WHAT THE EXERCISE ASKS
Go through the entries below and print, exactly, the lines starting at the one with "me = bpy.data.meshes.new(name)" and ending at the one with "angle=2 * math.pi, steps=n, use_duplicate=False)", keeping both ends and no others.

(Beginning of INFORMATION GIVEN)

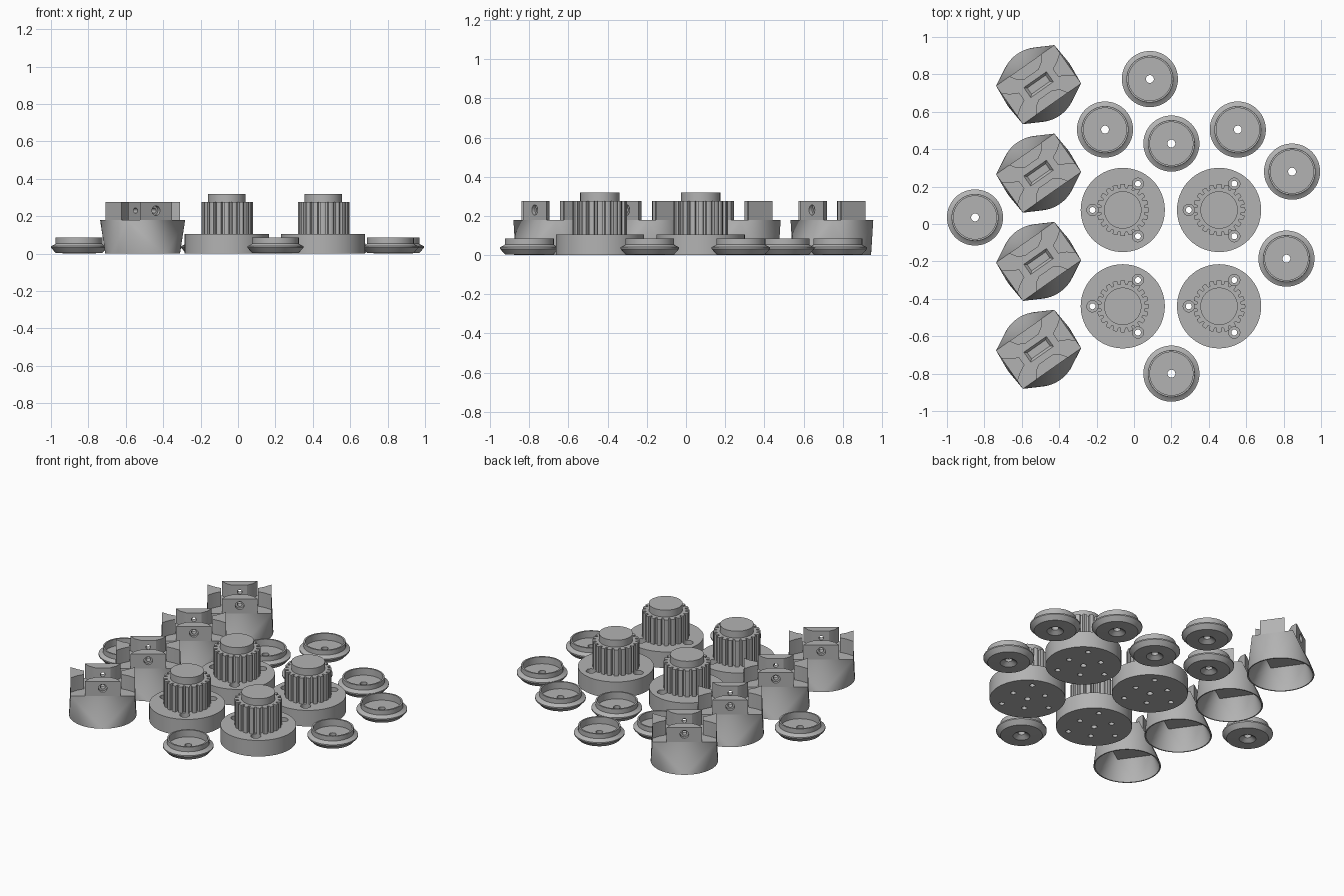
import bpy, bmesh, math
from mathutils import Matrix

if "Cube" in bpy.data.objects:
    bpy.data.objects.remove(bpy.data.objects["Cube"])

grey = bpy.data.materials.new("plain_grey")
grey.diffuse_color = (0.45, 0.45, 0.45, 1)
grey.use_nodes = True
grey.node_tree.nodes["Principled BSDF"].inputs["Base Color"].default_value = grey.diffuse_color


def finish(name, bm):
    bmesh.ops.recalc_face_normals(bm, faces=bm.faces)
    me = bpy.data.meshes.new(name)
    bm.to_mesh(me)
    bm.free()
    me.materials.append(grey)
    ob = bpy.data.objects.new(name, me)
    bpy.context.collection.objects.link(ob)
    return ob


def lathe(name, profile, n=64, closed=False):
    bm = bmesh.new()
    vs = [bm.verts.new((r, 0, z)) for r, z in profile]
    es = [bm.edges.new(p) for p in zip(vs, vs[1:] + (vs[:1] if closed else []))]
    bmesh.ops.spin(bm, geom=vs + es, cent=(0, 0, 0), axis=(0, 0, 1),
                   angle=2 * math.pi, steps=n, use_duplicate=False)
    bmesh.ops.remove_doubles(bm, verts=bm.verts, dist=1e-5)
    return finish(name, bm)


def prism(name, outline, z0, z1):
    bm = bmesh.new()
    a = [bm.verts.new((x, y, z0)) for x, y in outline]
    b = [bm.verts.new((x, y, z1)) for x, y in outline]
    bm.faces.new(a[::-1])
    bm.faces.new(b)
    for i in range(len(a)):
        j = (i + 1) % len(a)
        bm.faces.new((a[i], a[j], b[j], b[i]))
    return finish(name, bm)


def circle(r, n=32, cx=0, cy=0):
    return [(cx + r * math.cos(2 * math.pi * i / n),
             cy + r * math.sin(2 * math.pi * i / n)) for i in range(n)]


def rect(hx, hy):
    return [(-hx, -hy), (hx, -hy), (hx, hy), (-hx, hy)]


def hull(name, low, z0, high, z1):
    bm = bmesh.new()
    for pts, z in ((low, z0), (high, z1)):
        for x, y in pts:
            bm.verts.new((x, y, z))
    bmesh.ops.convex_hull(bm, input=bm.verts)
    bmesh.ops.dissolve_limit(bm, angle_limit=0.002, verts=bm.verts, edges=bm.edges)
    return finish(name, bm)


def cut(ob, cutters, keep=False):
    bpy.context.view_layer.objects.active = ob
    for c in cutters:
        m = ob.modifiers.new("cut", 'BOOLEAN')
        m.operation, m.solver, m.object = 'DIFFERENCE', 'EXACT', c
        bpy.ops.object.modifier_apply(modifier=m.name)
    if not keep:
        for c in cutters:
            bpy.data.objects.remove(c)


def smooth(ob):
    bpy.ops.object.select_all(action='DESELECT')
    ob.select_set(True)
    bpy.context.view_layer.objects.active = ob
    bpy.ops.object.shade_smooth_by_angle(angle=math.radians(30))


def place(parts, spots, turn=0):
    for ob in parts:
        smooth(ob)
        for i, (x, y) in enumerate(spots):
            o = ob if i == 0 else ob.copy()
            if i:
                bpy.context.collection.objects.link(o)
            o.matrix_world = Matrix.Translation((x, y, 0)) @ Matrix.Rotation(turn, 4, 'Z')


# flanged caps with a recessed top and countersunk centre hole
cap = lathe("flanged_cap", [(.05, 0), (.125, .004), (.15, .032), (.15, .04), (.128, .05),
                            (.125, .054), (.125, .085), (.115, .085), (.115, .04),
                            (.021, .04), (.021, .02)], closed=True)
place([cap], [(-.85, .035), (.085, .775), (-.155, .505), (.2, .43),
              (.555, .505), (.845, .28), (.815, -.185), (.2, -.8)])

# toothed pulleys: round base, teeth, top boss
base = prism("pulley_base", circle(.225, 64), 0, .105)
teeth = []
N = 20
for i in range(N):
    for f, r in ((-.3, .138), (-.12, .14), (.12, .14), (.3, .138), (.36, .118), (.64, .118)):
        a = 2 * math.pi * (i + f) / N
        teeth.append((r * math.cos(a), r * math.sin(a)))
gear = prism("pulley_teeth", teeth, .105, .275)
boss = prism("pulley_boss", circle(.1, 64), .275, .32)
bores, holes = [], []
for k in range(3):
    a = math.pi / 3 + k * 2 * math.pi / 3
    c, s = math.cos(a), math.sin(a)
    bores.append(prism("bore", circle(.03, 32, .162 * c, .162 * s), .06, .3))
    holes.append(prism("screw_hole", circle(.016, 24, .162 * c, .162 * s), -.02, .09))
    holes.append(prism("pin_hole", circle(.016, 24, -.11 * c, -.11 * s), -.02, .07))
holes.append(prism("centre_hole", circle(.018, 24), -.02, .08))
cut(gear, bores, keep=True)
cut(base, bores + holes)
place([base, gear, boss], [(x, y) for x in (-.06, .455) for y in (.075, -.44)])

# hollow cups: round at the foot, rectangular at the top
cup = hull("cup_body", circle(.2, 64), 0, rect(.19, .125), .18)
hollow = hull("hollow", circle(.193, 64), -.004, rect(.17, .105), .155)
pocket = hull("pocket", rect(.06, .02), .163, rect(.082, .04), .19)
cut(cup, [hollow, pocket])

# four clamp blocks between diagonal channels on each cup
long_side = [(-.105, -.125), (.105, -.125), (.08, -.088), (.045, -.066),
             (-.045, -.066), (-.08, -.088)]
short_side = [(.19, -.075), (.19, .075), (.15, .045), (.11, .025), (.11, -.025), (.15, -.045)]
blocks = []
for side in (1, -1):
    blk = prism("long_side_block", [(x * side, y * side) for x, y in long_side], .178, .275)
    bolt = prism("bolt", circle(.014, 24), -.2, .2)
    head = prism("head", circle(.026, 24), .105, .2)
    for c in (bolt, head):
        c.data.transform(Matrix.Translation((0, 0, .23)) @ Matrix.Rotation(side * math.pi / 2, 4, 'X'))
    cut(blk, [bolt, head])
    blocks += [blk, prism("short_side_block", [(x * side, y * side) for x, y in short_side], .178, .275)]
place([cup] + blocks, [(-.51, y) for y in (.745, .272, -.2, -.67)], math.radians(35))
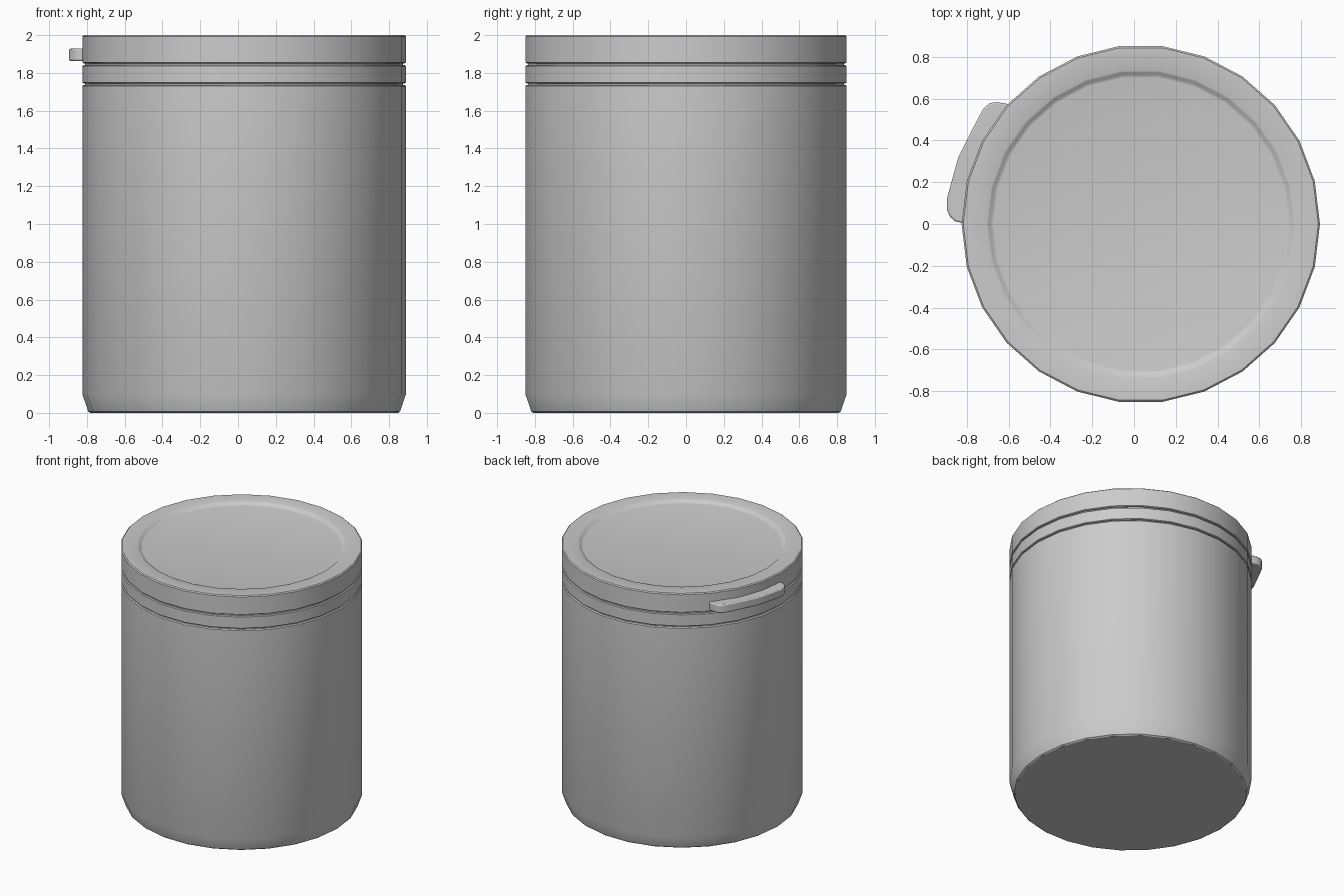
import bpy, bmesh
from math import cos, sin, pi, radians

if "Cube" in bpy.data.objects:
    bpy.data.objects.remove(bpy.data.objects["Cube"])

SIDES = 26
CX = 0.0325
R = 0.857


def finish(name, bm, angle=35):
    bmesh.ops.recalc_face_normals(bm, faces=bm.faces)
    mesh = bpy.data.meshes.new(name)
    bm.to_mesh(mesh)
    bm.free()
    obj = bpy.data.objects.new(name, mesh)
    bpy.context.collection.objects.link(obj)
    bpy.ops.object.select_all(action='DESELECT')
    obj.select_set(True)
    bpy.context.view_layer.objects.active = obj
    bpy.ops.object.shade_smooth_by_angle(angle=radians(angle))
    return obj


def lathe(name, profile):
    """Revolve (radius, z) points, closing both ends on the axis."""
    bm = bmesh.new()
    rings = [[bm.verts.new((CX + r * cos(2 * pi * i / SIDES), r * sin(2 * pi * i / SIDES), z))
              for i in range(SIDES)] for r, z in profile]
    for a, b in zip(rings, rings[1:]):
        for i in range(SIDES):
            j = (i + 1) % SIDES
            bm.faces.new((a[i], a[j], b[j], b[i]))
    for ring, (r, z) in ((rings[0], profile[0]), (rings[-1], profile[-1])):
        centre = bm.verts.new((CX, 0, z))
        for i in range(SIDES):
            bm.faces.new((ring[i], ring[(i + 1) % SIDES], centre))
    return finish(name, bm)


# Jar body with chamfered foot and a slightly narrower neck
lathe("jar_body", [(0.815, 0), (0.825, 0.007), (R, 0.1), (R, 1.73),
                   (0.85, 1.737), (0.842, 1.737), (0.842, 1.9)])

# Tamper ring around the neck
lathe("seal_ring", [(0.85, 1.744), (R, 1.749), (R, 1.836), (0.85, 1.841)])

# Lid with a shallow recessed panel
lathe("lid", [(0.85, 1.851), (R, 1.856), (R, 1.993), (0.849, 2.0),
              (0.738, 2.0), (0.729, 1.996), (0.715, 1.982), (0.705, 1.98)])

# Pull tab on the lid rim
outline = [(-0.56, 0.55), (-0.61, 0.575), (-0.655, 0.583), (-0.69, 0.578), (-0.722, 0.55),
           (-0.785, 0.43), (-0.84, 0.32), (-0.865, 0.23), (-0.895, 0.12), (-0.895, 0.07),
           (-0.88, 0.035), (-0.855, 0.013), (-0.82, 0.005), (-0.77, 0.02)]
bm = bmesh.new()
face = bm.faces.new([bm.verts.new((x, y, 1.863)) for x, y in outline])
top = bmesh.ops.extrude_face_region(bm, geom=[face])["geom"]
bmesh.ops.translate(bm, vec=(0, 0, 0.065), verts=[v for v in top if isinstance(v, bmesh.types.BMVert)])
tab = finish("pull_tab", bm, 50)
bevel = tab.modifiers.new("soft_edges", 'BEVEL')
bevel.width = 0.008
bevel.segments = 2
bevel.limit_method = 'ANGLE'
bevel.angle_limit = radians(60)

(End of INFORMATION GIVEN)

ANSWER TO THIS TASK
    me = bpy.data.meshes.new(name)
    bm.to_mesh(me)
    bm.free()
    me.materials.append(grey)
    ob = bpy.data.objects.new(name, me)
    bpy.context.collection.objects.link(ob)
    return ob


def lathe(name, profile, n=64, closed=False):
    bm = bmesh.new()
    vs = [bm.verts.new((r, 0, z)) for r, z in profile]
    es = [bm.edges.new(p) for p in zip(vs, vs[1:] + (vs[:1] if closed else []))]
    bmesh.ops.spin(bm, geom=vs + es, cent=(0, 0, 0), axis=(0, 0, 1),
                   angle=2 * math.pi, steps=n, use_duplicate=False)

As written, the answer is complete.